Puyero: Venezuelan Flavor
Just a few meters off the corner of 4th and South Street, there is a small Venezuelan restaurant called Puyero. This homely restaurant is more than just a place to eat though; it is a portal into Venezuelan culture, and not only for its food but also with the music they play and their big wall of Venezuelan traditional sayings that have been translated to English. As a Venezuelan student who is been away from home for nearly 4 years, and not really good at cooking, coming to Puyero and having the opportunity to enjoy our traditional food in such a home-like setting is invaluable.
The owner, Simon explains why the ambience of the restaurant it’s so important: “What we want to do is teach people about what Venezuelan food and culture is, I think that is our main goal”. Simon also explains that people who have no previous experience with Venezuelan food often find themselves surprised with what they get. “People relate Hispanic food to Mexican food because it is the one you see more here in the states, and it is pretty interesting that when they come here they think our food is spicy and our food in Venezuela is in general not spicy”. So what should you expect when you go to Puyero?
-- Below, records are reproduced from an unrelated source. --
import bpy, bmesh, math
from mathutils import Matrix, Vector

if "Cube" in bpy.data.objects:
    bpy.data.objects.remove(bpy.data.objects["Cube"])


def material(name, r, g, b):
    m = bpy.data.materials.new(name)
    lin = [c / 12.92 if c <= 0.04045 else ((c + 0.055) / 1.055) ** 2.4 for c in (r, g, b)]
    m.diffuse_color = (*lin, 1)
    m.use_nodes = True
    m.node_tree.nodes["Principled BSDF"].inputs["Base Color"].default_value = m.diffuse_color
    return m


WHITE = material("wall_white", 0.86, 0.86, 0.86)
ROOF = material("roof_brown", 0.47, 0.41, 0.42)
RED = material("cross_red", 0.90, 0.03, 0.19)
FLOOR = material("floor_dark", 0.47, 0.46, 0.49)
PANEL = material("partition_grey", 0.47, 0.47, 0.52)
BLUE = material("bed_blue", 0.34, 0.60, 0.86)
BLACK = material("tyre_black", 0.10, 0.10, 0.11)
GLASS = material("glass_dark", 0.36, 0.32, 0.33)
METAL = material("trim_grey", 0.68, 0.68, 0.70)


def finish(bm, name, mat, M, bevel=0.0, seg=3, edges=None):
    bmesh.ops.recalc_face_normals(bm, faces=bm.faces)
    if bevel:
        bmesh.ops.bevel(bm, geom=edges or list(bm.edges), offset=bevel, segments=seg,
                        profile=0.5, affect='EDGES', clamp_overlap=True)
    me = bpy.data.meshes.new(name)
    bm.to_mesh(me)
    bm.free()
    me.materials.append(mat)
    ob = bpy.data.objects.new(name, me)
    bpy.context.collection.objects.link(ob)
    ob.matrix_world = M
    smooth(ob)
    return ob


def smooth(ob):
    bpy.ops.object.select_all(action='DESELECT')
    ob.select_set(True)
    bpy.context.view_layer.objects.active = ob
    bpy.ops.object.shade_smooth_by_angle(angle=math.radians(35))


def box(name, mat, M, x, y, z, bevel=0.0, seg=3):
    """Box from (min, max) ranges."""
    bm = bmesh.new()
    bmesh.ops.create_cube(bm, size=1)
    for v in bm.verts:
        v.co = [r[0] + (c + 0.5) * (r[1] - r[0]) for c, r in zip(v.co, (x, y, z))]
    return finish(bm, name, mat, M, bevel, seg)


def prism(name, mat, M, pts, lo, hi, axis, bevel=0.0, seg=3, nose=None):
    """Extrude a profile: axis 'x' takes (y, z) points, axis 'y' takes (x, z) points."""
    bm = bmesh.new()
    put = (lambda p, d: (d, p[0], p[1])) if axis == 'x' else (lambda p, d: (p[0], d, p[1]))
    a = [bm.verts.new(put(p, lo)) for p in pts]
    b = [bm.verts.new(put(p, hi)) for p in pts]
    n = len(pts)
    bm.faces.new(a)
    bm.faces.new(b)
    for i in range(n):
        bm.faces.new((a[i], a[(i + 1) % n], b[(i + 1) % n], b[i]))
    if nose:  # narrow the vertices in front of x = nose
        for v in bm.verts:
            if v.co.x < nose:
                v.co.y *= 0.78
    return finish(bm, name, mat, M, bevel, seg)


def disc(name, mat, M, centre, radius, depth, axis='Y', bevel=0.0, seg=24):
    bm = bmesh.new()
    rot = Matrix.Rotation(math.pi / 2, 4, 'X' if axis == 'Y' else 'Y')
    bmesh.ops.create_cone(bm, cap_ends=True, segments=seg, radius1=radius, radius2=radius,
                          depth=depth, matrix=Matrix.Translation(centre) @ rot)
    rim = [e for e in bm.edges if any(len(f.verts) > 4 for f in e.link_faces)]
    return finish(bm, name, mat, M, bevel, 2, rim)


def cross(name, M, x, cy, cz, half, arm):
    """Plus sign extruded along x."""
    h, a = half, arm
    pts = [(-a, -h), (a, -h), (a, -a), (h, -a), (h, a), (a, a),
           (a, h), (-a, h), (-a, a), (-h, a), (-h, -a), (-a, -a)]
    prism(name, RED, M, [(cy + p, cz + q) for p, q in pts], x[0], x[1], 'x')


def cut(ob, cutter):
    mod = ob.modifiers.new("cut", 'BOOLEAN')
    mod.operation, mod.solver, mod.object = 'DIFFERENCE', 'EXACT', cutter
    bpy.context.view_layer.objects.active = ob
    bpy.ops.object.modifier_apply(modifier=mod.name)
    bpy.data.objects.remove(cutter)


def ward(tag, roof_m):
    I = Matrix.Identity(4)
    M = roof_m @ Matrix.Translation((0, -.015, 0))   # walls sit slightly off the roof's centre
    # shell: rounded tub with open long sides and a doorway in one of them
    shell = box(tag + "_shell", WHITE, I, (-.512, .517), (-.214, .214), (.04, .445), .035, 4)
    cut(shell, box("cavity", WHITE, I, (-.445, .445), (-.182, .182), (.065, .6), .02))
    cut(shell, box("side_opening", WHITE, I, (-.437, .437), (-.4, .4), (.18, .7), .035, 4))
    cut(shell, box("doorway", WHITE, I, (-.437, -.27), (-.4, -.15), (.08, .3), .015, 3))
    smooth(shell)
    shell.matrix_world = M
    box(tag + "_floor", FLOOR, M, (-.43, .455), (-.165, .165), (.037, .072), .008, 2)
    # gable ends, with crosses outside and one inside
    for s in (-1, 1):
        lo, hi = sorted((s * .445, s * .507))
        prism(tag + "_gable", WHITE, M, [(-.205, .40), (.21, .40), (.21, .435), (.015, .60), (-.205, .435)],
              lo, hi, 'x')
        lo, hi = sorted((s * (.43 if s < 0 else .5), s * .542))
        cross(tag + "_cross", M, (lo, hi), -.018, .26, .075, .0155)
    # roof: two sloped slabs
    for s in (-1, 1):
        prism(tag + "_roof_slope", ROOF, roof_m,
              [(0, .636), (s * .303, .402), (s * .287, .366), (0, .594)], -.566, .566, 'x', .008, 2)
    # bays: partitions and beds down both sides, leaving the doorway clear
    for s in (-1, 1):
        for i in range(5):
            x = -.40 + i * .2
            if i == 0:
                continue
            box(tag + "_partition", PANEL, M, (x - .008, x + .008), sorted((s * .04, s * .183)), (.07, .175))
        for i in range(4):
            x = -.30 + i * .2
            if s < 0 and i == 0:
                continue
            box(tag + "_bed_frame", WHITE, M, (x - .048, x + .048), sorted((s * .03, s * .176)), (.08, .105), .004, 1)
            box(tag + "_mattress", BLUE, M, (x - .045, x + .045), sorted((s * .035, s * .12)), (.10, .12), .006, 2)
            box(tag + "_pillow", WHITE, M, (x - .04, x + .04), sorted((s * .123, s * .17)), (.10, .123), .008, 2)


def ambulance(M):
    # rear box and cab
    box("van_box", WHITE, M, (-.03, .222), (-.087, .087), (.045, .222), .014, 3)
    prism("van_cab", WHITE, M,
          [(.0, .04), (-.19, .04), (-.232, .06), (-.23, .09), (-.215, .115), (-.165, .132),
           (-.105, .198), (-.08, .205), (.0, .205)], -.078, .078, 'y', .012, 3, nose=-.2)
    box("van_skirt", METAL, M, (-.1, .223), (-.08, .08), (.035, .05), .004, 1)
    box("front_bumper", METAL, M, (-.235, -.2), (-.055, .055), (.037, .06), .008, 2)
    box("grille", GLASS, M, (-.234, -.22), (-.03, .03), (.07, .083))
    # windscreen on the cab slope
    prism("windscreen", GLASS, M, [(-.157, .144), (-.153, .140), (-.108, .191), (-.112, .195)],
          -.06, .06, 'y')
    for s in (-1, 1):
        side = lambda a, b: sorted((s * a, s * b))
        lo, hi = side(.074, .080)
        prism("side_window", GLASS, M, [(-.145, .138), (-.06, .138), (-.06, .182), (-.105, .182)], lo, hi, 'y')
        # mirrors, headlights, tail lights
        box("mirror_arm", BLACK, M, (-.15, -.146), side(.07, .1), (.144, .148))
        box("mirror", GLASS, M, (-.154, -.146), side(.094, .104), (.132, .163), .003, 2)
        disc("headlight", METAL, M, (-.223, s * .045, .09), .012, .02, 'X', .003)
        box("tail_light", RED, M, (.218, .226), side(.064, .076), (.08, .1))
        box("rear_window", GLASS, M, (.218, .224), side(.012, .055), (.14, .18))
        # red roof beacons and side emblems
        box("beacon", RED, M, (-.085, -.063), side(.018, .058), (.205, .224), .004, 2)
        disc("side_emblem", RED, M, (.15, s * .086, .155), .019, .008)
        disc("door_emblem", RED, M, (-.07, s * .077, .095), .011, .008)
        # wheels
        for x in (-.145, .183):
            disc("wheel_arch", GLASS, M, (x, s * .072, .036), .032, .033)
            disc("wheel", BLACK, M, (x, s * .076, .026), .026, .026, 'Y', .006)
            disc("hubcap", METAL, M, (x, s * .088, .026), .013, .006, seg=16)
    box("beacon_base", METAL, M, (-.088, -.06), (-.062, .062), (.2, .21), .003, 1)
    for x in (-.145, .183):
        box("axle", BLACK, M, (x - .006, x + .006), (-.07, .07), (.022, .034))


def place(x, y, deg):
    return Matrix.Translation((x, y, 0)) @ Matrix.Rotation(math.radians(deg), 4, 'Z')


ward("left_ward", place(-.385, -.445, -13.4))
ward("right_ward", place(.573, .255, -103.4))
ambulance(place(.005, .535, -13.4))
Puyero`s menu offers a variety of traditional Venezuelan dishes, going from side dishes all the way to deserts and even drinks, which they try to keep as authentic as possible. While they offer many different sides you can (and should) start your meal by ordering some tequeños. Tequeños are very similar to mozzarella sticks, but much better. Tequeños are also a very traditional side dish, as Simon explains” “Every party in Venezuela has to have tequeños, and if you don’t have tequeños in your party then is a bad party”.
For your main course you can go with either an arepa or a cachapa. Arepas are the most popular Venezuelan plate. They are essentially corn patties stuffed with different fillings. “[It’s] our everyday food, we have them for breakfast, lunch, dinner” says Simon. My personal favorite would be the “reina pepiada” which comes filled with chicken, avocado and gouda cheese. On the other hand, cachapas are sweet corn pancakes, and these are also offered with a variety of fillings. My personal recommendation would be to get it with just cheese and nata which is similar to sour cream. Moving on to the deserts, we have either churros or marquesa. Churros are fried dough filled with chocolate, while a marquesa is cookie and chocolate layered cake. If you happen to need any help picking, the staff at Puyero is always ready to assist. The food here is delicious and authentic, so regardless of what you pick you can be sure that you are getting a real inside taste of our food and culture.
The owner Simon explains that luckily for them most of the ingredients and utensils they need to keep the menu authentic can be found somewhat easily in the states and when they can’t find them they say they go for “really close substitutes that do not make much of a difference.” This helps preserve the food’s flavor so you know you are getting a real taste of Venezuelan cuisine, which is their ultimate goal.
“As a Venezuelan place we are introducing new flavors into the American crowd… a lot of people come in here and they do not know what an arepa is, and part of what we do is try to show them what our products are.” Although this approach has been a challenge, he says it also brings great rewards: “This past weekend a family came in here with two young kids, and the kids said ‘this is the best food I’ve had in my life, do these guys have awards?’ And those are the biggest rewards because people like it and then, as an ambassador of Venezuela, it feels good to know people are accepting what you bring and what you are doing”.